Today's Letters: Beach community has deteriorated
By LETTERS TO THE EDITOR
Published June 27, 2007
Clearwater used to be the family beach, and that's why we couldn't wait to move here permanently. Our children visited the recreation center, swam and fished, and we enjoyed walking through the community and beach. People smiled and greeted visitors in passing.
Now, all manner of environmental pollution - the human type - assaults the senses. Police are frequently called to North Mandalay. Our community is dying.
On the beach, filthy language and dangerous skim boards accost, while my front yard is flagrantly used as a urinal and trash heap for the refuse of the beer-orgies.
Instead of the occasional, ineffective appearance of police cars, tandem officers should have a routine patrol in a four-wheel drive vehicle up and down the beach to personally confront the abusers.
If unmanageable taxes and insurance weren't enough, why would any respectable person want to be here?
V. J. Jackson, Clearwater
Officials must stop spending
With the recently ordered rollback of property taxes, local governments are threatening residents with cuts to vital and basic services.
Local governments need to stop their unchecked spending. The Clearwater City Council seems to forget it has spent and continues to spend millions of dollars on frivolous projects at our expense.
Who can forget the beach roundabout - the millions of tax dollars expended to build and then revamp it? The then-City Commission approved a fountain in the center, which wasted water and caused traffic accidents.
They invited developers to tear down existing motels and hotels along Clearwater Beach. These same developers are now balking at building new hotels and condos due to increased real estate taxes and the insurance bills. The council has managed to remove the income these hotels were producing. This is causing the residents to have to make up the difference.
The final straw is the Beach Walk project. They have managed to remove most of the parking along Clearwater Beach. Now they must turn to the same developers who devastated Clearwater Beach and beg them to build new parking for the beach.
It's time we hold our elected officials responsible for their actions. Instead of spending tax dollars on any whim they choose, they should be investing in better services. The money they have spent on these fiascoes would make up any deficit a tax rollback would create.
Our government officials seem to forget they are there to serve the best interests of the people who elected them.
Jim Carr, Clearwater
City needs a chief financial officer
The politicians' standard cry over reducing the budget is always the threat of the school, police and fire budgets being slashed. I thought those were essentials in any city budget.
Great consternation and thought tells us that $4.4-million can be cut from the budget. No mention of the pet projects financed by the taxpayer: millions of dollars improving Cleveland Street in downtown; close to $30-million on the Beach Walk; $500, 000 subsidizing the landscaping of a hotel on Court Street.
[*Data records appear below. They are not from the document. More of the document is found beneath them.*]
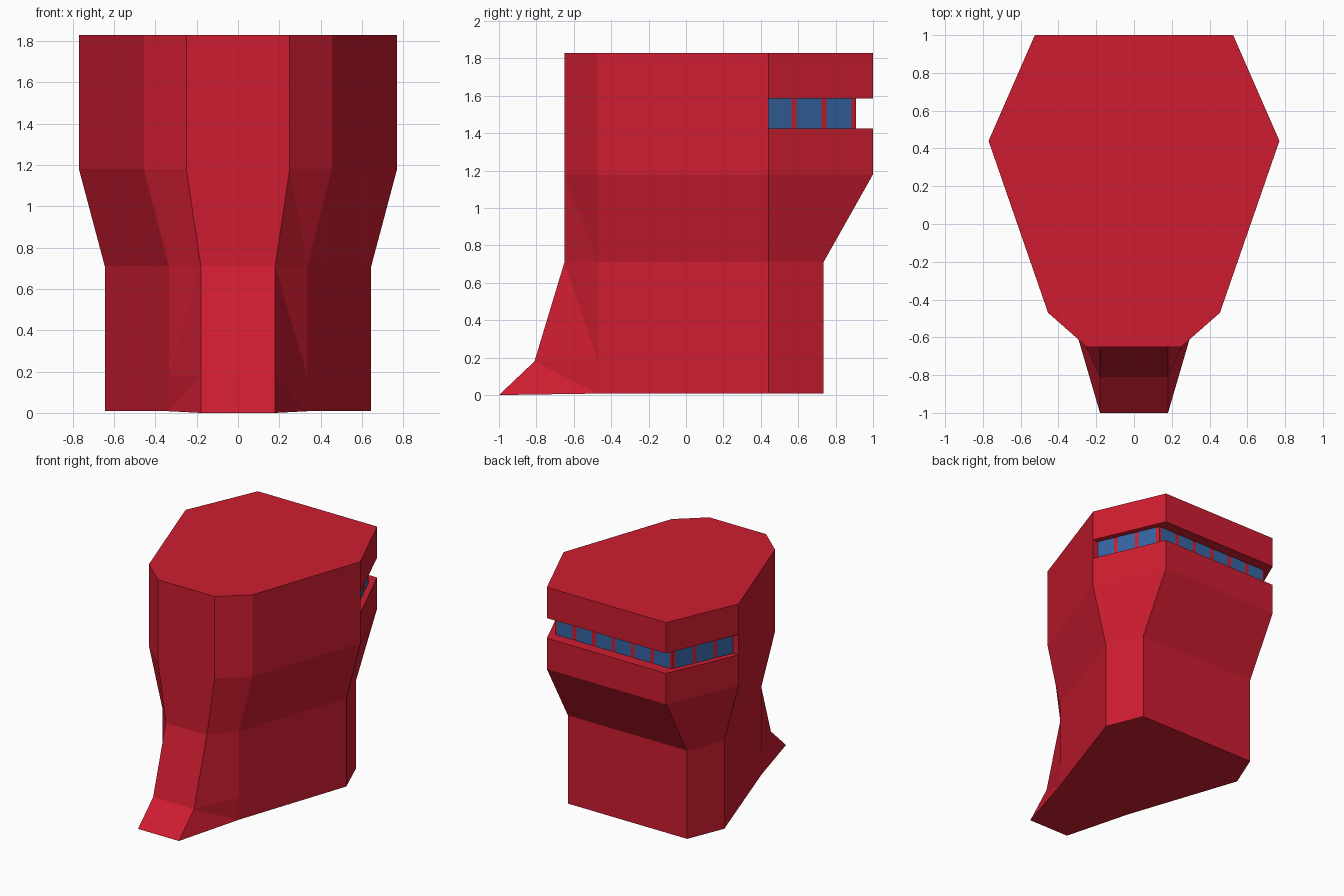
import bpy, bmesh
from mathutils import Vector

if "Cube" in bpy.data.objects:
    bpy.data.objects.remove(bpy.data.objects["Cube"])


def material(name, color):
    m = bpy.data.materials.new(name)
    m.diffuse_color = color
    m.use_nodes = True
    m.node_tree.nodes["Principled BSDF"].inputs["Base Color"].default_value = m.diffuse_color
    return m


def add_object(name, bm, mat):
    me = bpy.data.meshes.new(name)
    bm.to_mesh(me)
    bm.free()
    me.materials.append(mat)
    ob = bpy.data.objects.new(name, me)
    bpy.context.collection.objects.link(ob)
    return ob


red = material("red_hull", (0.62, 0.012, 0.03, 1))
blue = material("blue_glass", (0.035, 0.13, 0.36, 1))

# Half outlines: front edge, front corner, widest point (twice, for the slot step), back corner
upper = [(.25, -.65), (.455, -.47), (.77, .44), (.77, .44), (.525, 1.0)]
slot = [(.25, -.65), (.455, -.47), (.77, .44), (.72, .44), (.513, .91)]
lower = [(.18, -.65), (.335, -.47), (.645, .44), (.645, .44), (.525, .735)]
ankle = [(.18, -.81)] + lower[1:]
toe = [(.18, -1.0)] + lower[1:]
SLOT_LOW, SLOT_HIGH = 1.425, 1.585

sections = [(toe, 0), (ankle, .18), (lower, .71), (upper, 1.18), (upper, SLOT_LOW),
            (slot, SLOT_LOW), (slot, SLOT_HIGH), (upper, SLOT_HIGH), (upper, 1.83)]

# Hull: loft the mirrored outlines from toe to top
bm = bmesh.new()
rings = []
for half, z in sections:
    full = half + [(-x, y) for x, y in reversed(half)]
    rings.append([bm.verts.new((x, y, .008 if z == 0 and y > -.9 else z)) for x, y in full])
n = len(rings[0])
for a, b in zip(rings, rings[1:]):
    for i in range(n):
        j = (i + 1) % n
        if i == 0:            # creased cheek, right
            bm.faces.new((a[i], a[j], b[i]))
            bm.faces.new((a[j], b[j], b[i]))
        elif i == n - 2:      # creased cheek, left
            bm.faces.new((a[i], a[j], b[j]))
            bm.faces.new((a[i], b[j], b[i]))
        else:
            bm.faces.new((a[i], a[j], b[j], b[i]))
bm.faces.new(list(reversed(rings[0])))
bm.faces.new(rings[-1])
bmesh.ops.remove_doubles(bm, verts=bm.verts[:], dist=1e-4)
bmesh.ops.dissolve_degenerate(bm, dist=1e-4, edges=bm.edges[:])
bmesh.ops.recalc_face_normals(bm, faces=bm.faces[:])
add_object("tower_hull", bm, red)


# Window panes: quads laid just proud of the recessed slot walls
def window_row(name, p, q, spans):
    p, q = Vector((*p, 0)), Vector((*q, 0))
    d = (q - p).normalized()
    out = Vector((d.y, -d.x, 0)) * .003
    bm = bmesh.new()
    for s, e in spans:
        a, b = p.lerp(q, s) + out, p.lerp(q, e) + out
        bm.faces.new([bm.verts.new((v.x, v.y, z)) for v, z in
                      ((a, SLOT_LOW), (b, SLOT_LOW), (b, SLOT_HIGH), (a, SLOT_HIGH))])
    add_object(name, bm, blue)


side, back = slot[3], slot[4]
flip = lambda v: (-v[0], v[1])
side_spans = [(0, .26), (.32, .60), (.66, .945)]
back_spans = [(i / 6 + .016, (i + 1) / 6 - .016) for i in range(6)]
window_row("right_windows", side, back, side_spans)
window_row("left_windows", flip(back), flip(side), [(1 - e, 1 - s) for s, e in side_spans])
window_row("back_windows", back, flip(back), back_spans)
All seem to be discretionary spending and not necessarily productive, and certainly extravagant compared to police and fire protection and educating our children.
The Jolley Trolley is another example of money not well-utilized - cute idea, but makes no economic sense.
The demolition of the senior citizen center in Clearwater was pure waste; we still need a senior citizen center - not a new, extravagant, state-of-the-art complex. Morningside Recreation Center is utilized by homeowners and has been for years; it needs maintenance but budget constraints threaten to close that down.
For a city the size of Clearwater, we possibly have too many employees. There is always money to pay a consultant a hefty fee to advise the City Council members on additional ways to spend the taxpayers' money.
Spending money does not take great talent; budgeting necessities takes both talent and responsibility. I would suggest what Clearwater is in great need of is a chief financial officer to retain some fiscal responsibility for our budget. It might be taken under consideration for the county as well.
Dorie Sampson, Clearwater
Police, fire cuts will hurt city
Congratulations to the mayors of St. Petersburg and Tampa, who have assured their citizens there will be no budget cuts in the police and fire departments.
These mayors can distinguish between safety and services.
Their populations will remain safe while budget cuts are directed to less essential services.
Sadly, Clearwater's mayor, council members and city manager cannot see this distinction and do not recognize that the safety of Clearwater's citizens deserves the highest priority.
Clearwater's cuts in the police and fire departments invite the criminal element to our city. Our Police Department has been regarded as one of the finest in the nation.
How sad it is that that rating will surely suffer as the crime rate increases.
Constance Morgan, Clearwater